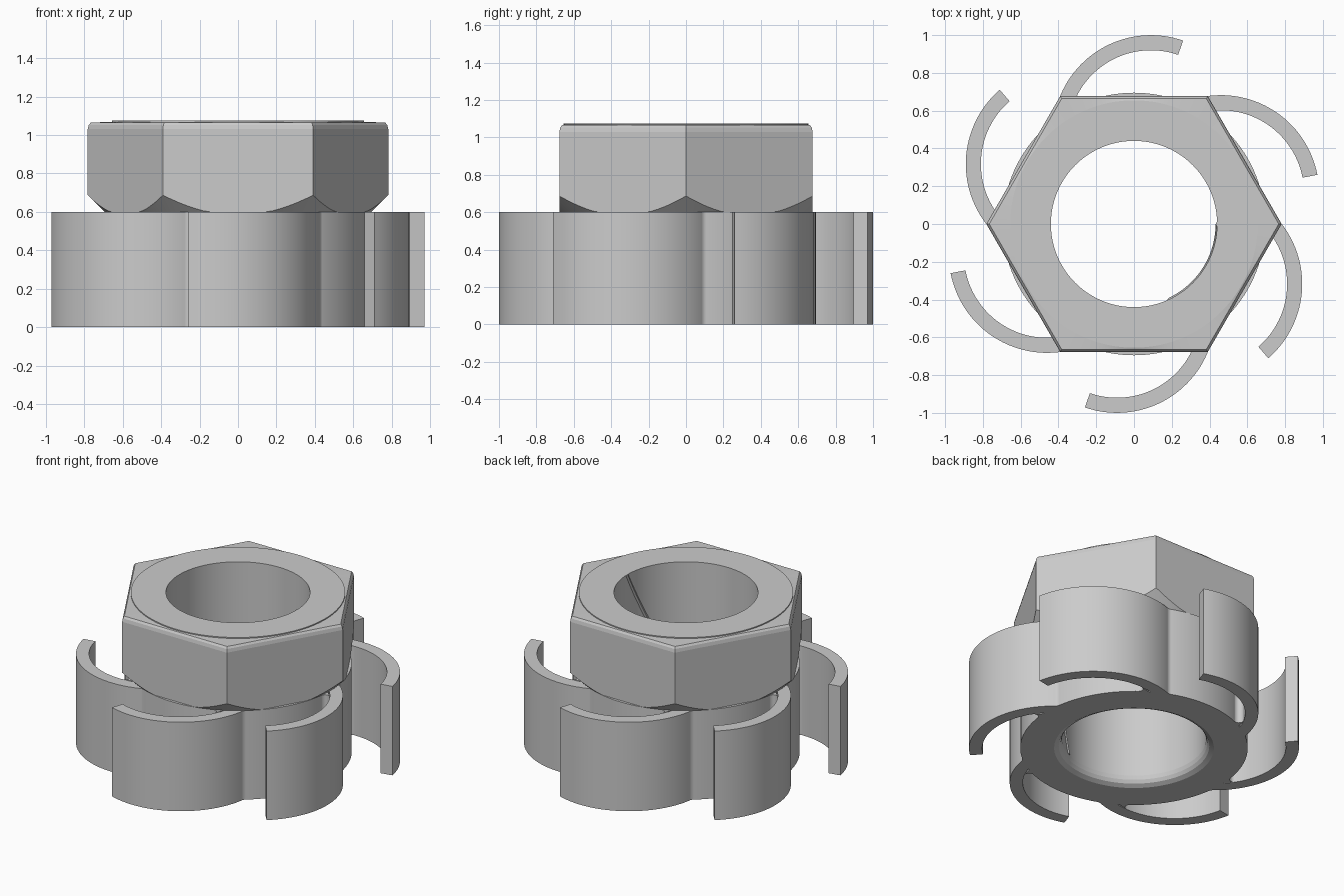
import bpy, bmesh, math
from mathutils import Vector

cube = bpy.data.objects.get("Cube")
if cube:
    bpy.data.objects.remove(cube, do_unlink=True)

# Single material
metal = bpy.data.materials.new("grey_metal")
metal.use_nodes = True
GREY = (0.6, 0.6, 0.6, 1)
metal.diffuse_color = GREY
metal.node_tree.nodes["Principled BSDF"].inputs["Base Color"].default_value = GREY

R_BASE, R_BORE, H_BASE, H_TOP = 0.695, 0.44, 0.6, 1.075
R_OUT, R_IN = 0.52, 0.44                  # blade arc radii
APOTHEM = 0.677


def polar(r, deg):
    return Vector((r * math.cos(math.radians(deg)), r * math.sin(math.radians(deg))))


def finish(bm, name, sharp_deg=10):
    """Clean the mesh, mark sharp edges and return it."""
    bmesh.ops.remove_doubles(bm, verts=bm.verts, dist=1e-5)
    bmesh.ops.recalc_face_normals(bm, faces=bm.faces)
    for f in bm.faces:
        f.smooth = True
    for e in bm.edges:
        e.smooth = len(e.link_faces) == 2 and e.calc_face_angle(0) < math.radians(sharp_deg)
    mesh = bpy.data.meshes.new(name)
    bm.to_mesh(mesh)
    bm.free()
    mesh.materials.append(metal)
    return mesh


def add_object(name, mesh, turn=0):
    ob = bpy.data.objects.new(name, mesh)
    ob.rotation_euler.z = math.radians(turn)
    bpy.context.collection.objects.link(ob)
    return ob


def skin(bm, loops, closed):
    """Join a row of closed vertex loops with quads."""
    rows = [[bm.verts.new(p) for p in loop] for loop in loops]
    n = len(rows[0])
    for i in range(len(rows) if closed else len(rows) - 1):
        a, b = rows[i], rows[(i + 1) % len(rows)]
        for j in range(n):
            k = (j + 1) % n
            bm.faces.new((a[j], a[k], b[k], b[j]))
    if not closed:
        bm.faces.new(rows[0])
        bm.faces.new(rows[-1])


def strip(bm, outer, inner):
    """Solid wall between two plan curves, as tall as the base."""
    skin(bm, [[(*p, 0), (*q, 0), (*q, H_BASE), (*p, H_BASE)]
              for p, q in zip(outer, inner)], False)


# Nut body: round base, chamfered hexagon and bore as one swept section
def section(deg):
    hexa = APOTHEM / math.cos(math.radians(deg % 60 - 30))
    cut = max(0, hexa - R_BASE)
    profile = [
        (R_BORE, H_TOP), (R_BORE, 0.06), (0.447, 0.035), (0.46, 0.015), (0.488, 0),
        (R_BASE, 0), (R_BASE, H_BASE), (hexa - cut, H_BASE), (hexa, H_BASE + cut),
        (hexa, 1.03), (hexa * 0.993, 1.052), (hexa * 0.98, 1.065),
        (0.655, 1.068), (0.655, H_TOP)]
    return [(*polar(r, deg), z) for r, z in profile]


bm = bmesh.new()
skin(bm, [section(a) for a in range(0, 360, 3)], True)
add_object("nut_body", finish(bm, "nut_body"))

# Curved blade with small fillets where it meets the base
CENTRE_DEG = 79.4
CENTRE = polar(0.488, CENTRE_DEG)


def meet(r_origin, r_blade):
    d = CENTRE.length
    c = (r_origin ** 2 - d ** 2 - r_blade ** 2) / (2 * d * r_blade)
    return CENTRE + polar(r_blade, CENTRE_DEG + math.degrees(math.acos(c)))


def fillet(bm, r_blade, size, side):
    c = meet(R_BASE + size, r_blade + side * size)
    start = c * (R_BASE / c.length) - c
    end = CENTRE + (c - CENTRE).normalized() * r_blade - c
    a0 = math.atan2(start.y, start.x)
    sweep = math.remainder(math.atan2(end.y, end.x) - a0, math.tau)
    arc = [c + polar(size, math.degrees(a0 + sweep * i / 12)) for i in range(13)]
    corner = meet(R_BASE, r_blade) * 0.98
    for p, q in zip(arc, arc[1:]):
        tri = [p, q, corner]
        skin(bm, [[(*v, z) for v in tri] for z in (0, H_BASE)], False)


bm = bmesh.new()
angles = [70.9 + (177 - 70.9) * i / 36 for i in range(37)]
strip(bm, [CENTRE + polar(R_OUT, a) for a in angles],
      [CENTRE + polar(R_IN, a) for a in angles])
blade = finish(bm, "blade")

bm = bmesh.new()
fillet(bm, R_OUT, 0.04, 1)
fillet(bm, R_IN, 0.03, -1)
# drop the hidden walls between neighbouring wedges
bmesh.ops.remove_doubles(bm, verts=bm.verts, dist=1e-5)
doubles = {}
for f in bm.faces:
    key = tuple(sorted(tuple(round(c, 4) for c in v.co) for v in f.verts))
    doubles.setdefault(key, []).append(f)
inner = [f for group in doubles.values() if len(group) > 1 for f in group]
bmesh.ops.delete(bm, geom=inner, context="FACES")
fillets = finish(bm, "blade_fillets", 20)

for k in range(6):
    add_object(f"blade_{k + 1}", blade, 60 * k)
    add_object(f"blade_fillets_{k + 1}", fillets, 60 * k)

# Thin slanted ridge on the bore wall
bm = bmesh.new()
loops = []
for i in range(25):
    t = i / 24
    z = H_TOP - 0.001 - t * 1.01
    loops.append([(*polar(r, -65 * t + a), z)
                  for r, a in ((R_BORE + 0.002, -2), (R_BORE - 0.008, 0), (R_BORE + 0.002, 2))])
skin(bm, loops, False)
add_object("bore_ridge", finish(bm, "bore_ridge"))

****************

* Your goal
Once you find the line with "for i in range(len(rows)" in the entries above, output it and each line after it up to and including the line with "c = (r_origin", and nothing else.

* Written solution
    for i in range(len(rows) if closed else len(rows) - 1):
        a, b = rows[i], rows[(i + 1) % len(rows)]
        for j in range(n):
            k = (j + 1) % n
            bm.faces.new((a[j], a[k], b[k], b[j]))
    if not closed:
        bm.faces.new(rows[0])
        bm.faces.new(rows[-1])


def strip(bm, outer, inner):
    """Solid wall between two plan curves, as tall as the base."""
    skin(bm, [[(*p, 0), (*q, 0), (*q, H_BASE), (*p, H_BASE)]
              for p, q in zip(outer, inner)], False)


# Nut body: round base, chamfered hexagon and bore as one swept section
def section(deg):
    hexa = APOTHEM / math.cos(math.radians(deg % 60 - 30))
    cut = max(0, hexa - R_BASE)
    profile = [
        (R_BORE, H_TOP), (R_BORE, 0.06), (0.447, 0.035), (0.46, 0.015), (0.488, 0),
        (R_BASE, 0), (R_BASE, H_BASE), (hexa - cut, H_BASE), (hexa, H_BASE + cut),
        (hexa, 1.03), (hexa * 0.993, 1.052), (hexa * 0.98, 1.065),
        (0.655, 1.068), (0.655, H_TOP)]
    return [(*polar(r, deg), z) for r, z in profile]


bm = bmesh.new()
skin(bm, [section(a) for a in range(0, 360, 3)], True)
add_object("nut_body", finish(bm, "nut_body"))

# Curved blade with small fillets where it meets the base
CENTRE_DEG = 79.4
CENTRE = polar(0.488, CENTRE_DEG)


def meet(r_origin, r_blade):
    d = CENTRE.length
    c = (r_origin ** 2 - d ** 2 - r_blade ** 2) / (2 * d * r_blade)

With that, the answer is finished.